The New Tolerance at Tufts
Religion & Liberty Online

The New Tolerance at Tufts

Perhaps I’m exceptionally naive, but it always surprises me when colleges and universities—the supposed bastions of tolerance in secular society—refuse to accept people or groups whose views do not align with their own administrators. The latest example comes from Tufts University:

Tufts Christian Fellowship (TCF) has lost its official recognition as a Tufts Community Union (TCU) student group over alleged discriminatory clauses in the group’s constitutional requirements for its leaders.

TCF leadership says the group plans to appeal the decision.

The group’s Vision and Planning Team (VPT) failed to make revisions to their governing document that would bring it in line with the TCU Constitution’s non-discriminatory clause, Judiciary Chair Adam Sax, a senior, said.

As an unrecognized group, TCF will lose the right to use the Tufts name in its title or at any activities, schedule events or reserve university space through the Office for Campus Life and request and receive funding allocated by the TCU Treasury, Sax said.

TCF is the Tufts chapter of InterVarsity Christian Fellowship/USA, an evangelical Christian mission on college campuses across the country, and also has ties to the university Chaplaincy.

The group had been operating in a state of suspended recognition after the Judiciary found that the group’s constitution excluded students from applying to leadership positions based on their beliefs. The clauses in question require that any TCF member who wishes to apply for a leadership role must adhere to a series of tenets called a Basis of Faith, or eight “basic Biblical truths of Christianity.”

The Judiciary last month recommended that TCF move the belief-based leadership requirements from the constitution’s bylaws, which are legally binding, to its mission statement, which is not.

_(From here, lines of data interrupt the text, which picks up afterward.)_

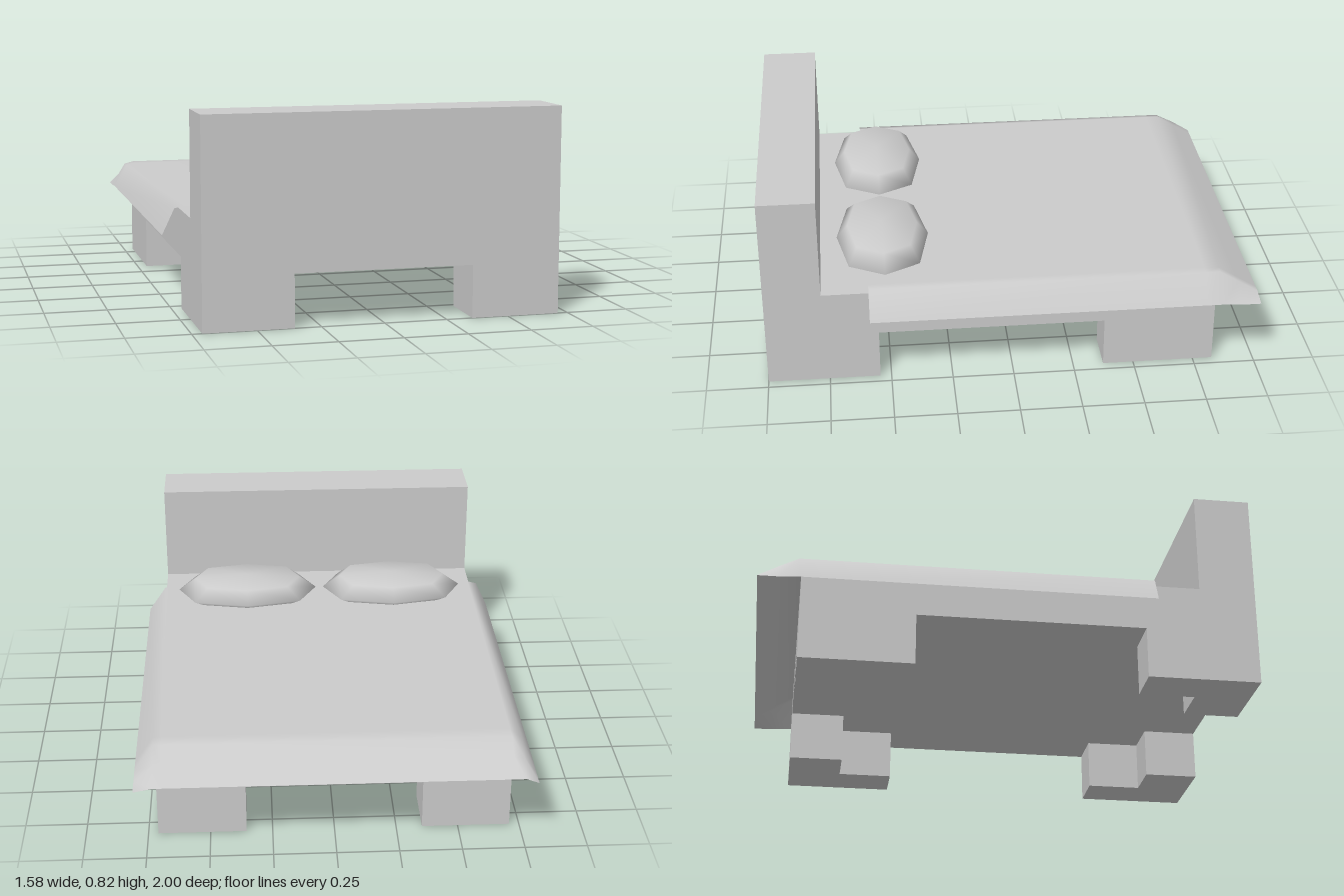
import * as THREE from 'three';
import { mergeVertices } from 'three/addons/utils/BufferGeometryUtils.js';

const material = new THREE.MeshStandardMaterial({ color: 0xcccccc });
const clothMaterial = new THREE.MeshStandardMaterial({ color: 0xcccccc, side: THREE.DoubleSide });

function part(name, geometry, mat = material) {
  const mesh = new THREE.Mesh(geometry, mat);
  mesh.name = name;
  return mesh;
}

function extrude(points, depth) {
  const shape = new THREE.Shape(points.map(([x, y]) => new THREE.Vector2(x, y)));
  return new THREE.ExtrudeGeometry(shape, { depth, bevelEnabled: false });
}

// Base and headboard: one side profile (z, y) pulled across the width
function frameGeometry() {
  const profile = [[-0.83, 0.21], [1, 0.21], [1, 0.82], [0.77, 0.82], [0.77, 0.4], [-0.83, 0.4]];
  return extrude(profile, 1.42).rotateY(-Math.PI / 2).translate(0.71, 0, 0);
}

// L-shaped corner leg, notched on its inner corner
function legGeometry(side, zOuter, zInner) {
  const xOuter = side * 0.71, xInner = side * 0.355;
  const xMid = (xOuter + xInner) / 2, zMid = (zOuter + zInner) / 2;
  const plan = [
    [xOuter, zOuter], [xInner, zOuter], [xInner, zMid],
    [xMid, zMid], [xMid, zInner], [xOuter, zInner],
  ];
  return extrude(plan, 0.21).rotateX(Math.PI / 2).translate(0, 0.21, 0);
}

// Blanket: an open sheet that drops at both sides and at the foot
function blanketGeometry() {
  const across = [[-0.79, 0.305], [-0.74, 0.41], [-0.7, 0.42], [0.68, 0.42], [0.715, 0.42], [0.79, 0.31]];
  const along = [[0.58, 0.42], [-0.78, 0.42], [-0.84, 0.42], [-0.92, 0.37], [-1, 0.32]];
  const positions = [], index = [];
  const n = across.length;
  along.forEach(([z, footY], i) => {
    across.forEach(([x, sideY], j) => {
      const corner = i > 2 && (j === 0 || j === n - 1) ? 0.005 : 0;
      positions.push(x, Math.min(sideY, footY) - corner, z);
      if (i < along.length - 1 && j < n - 1) {
        const a = i * n + j, b = a + 1, c = a + n, d = c + 1;
        index.push(a, b, c, b, d, c);
      }
    });
  });
  const geometry = new THREE.BufferGeometry();
  geometry.setAttribute('position', new THREE.Float32BufferAttribute(positions, 3));
  geometry.setIndex(index);
  geometry.computeVertexNormals();
  return geometry;
}

// Pillow: eight-sided lathe, stretched in x and squared a little on the diagonals
function pillowGeometry() {
  const profile = [[0, 0.395], [0.75, 0.405], [1, 0.443], [0.76, 0.498], [0, 0.515]];
  let geometry = new THREE.LatheGeometry(profile.map(([r, y]) => new THREE.Vector2(r, y)), 8);
  geometry.deleteAttribute('uv');
  geometry.deleteAttribute('normal');
  const p = geometry.attributes.position;
  for (let i = 0; i < p.count; i++) {
    const x = p.getX(i), z = p.getZ(i);
    const bulge = Math.abs(x * z) > 1e-4 ? 1.07 : 1;
    p.setX(i, x * bulge * 0.315);
    p.setZ(i, z * bulge * 0.19);
  }
  geometry = mergeVertices(geometry, 1e-4);
  geometry.computeVertexNormals();
  return geometry;
}

export function createModel() {
  const bed = new THREE.Group();
  bed.name = 'bed';
  bed.add(part('frameAndHeadboard', frameGeometry()));
  bed.add(part('blanket', blanketGeometry(), clothMaterial));

  for (const side of [-1, 1]) {
    const label = side > 0 ? 'left' : 'right';
    bed.add(part(`${label}HeadLeg`, legGeometry(side, 1, 0.545)));
    bed.add(part(`${label}FootLeg`, legGeometry(side, -0.83, -0.375)));

    const pillow = part(`${label}Pillow`, pillowGeometry());
    pillow.position.set(side * 0.332, 0, 0.51);
    bed.add(pillow);
  }
  return bed;
}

Here are the eight exclusionary tenets that Tufts administration finds to be unacceptable:

a. The only true God, the almighty Creator of all things, existing eternally in three persons Father, Son, and Holy Spirit–full of love and glory.
b. The unique divine inspiration, entire trustworthiness and authority of the Bible.
c. The value and dignity of all people: created in God’s image to live in love and holiness but alienated from God and each other because of our sin and guilt, and justly subject to God’s wrath.
d. Jesus Christ, fully human and fully divine, who lived as a perfect example, who assumed the judgment due sinners by dying in our place, and who was bodily raised from the dead and ascended as Savior and Lord.
e. Justification by God’s grace to all who repent and put their faith in Jesus Christ alone for salvation.
f. The indwelling presence and transforming power of the Holy Spirit, who gives to all believers a new life and a new calling to obedient service.
g. The unity of all believers in Jesus Christ, manifest in worshiping and witnessing churches making disciples throughout the world.
h. The victorious reign and future personal return of Jesus Christ, who will judge all people with justice and mercy, giving over the unrepentant to eternal condemnation but receiving the redeemed into eternal life.

According to Tufts, an Evangelical Christian group is being discriminatory by expecting its leaders to adhere to beliefs held by . . . Evangelical Christians. Ironically, Tufts Community Union Judiciary seems completely unaware that they themselves are discriminating against a student group for doing the exact same thing they are claiming the TCF is doing: Refusing to allow people to participate if they hold views that differ from the group. (I guess logical consistency and critical thinking are not taught at Tufts.)

But that’s the New Tolerance for you: You either agree with the liberal, secularist worldview or you’ll be run out of the public square.

(Via: The Weekly Standard)

Joe Carter

Joe Carter is a Senior Editor at the Acton Institute. Joe also serves as an editor at the The Gospel Coalition, a communications specialist for the Ethics and Religious Liberty Commission of the Southern Baptist Convention, and as an adjunct professor of journalism at Patrick Henry College. He is the editor of the NIV Lifehacks Bible and co-author of How to Argue like Jesus: Learning Persuasion from History's Greatest Communicator (Crossway).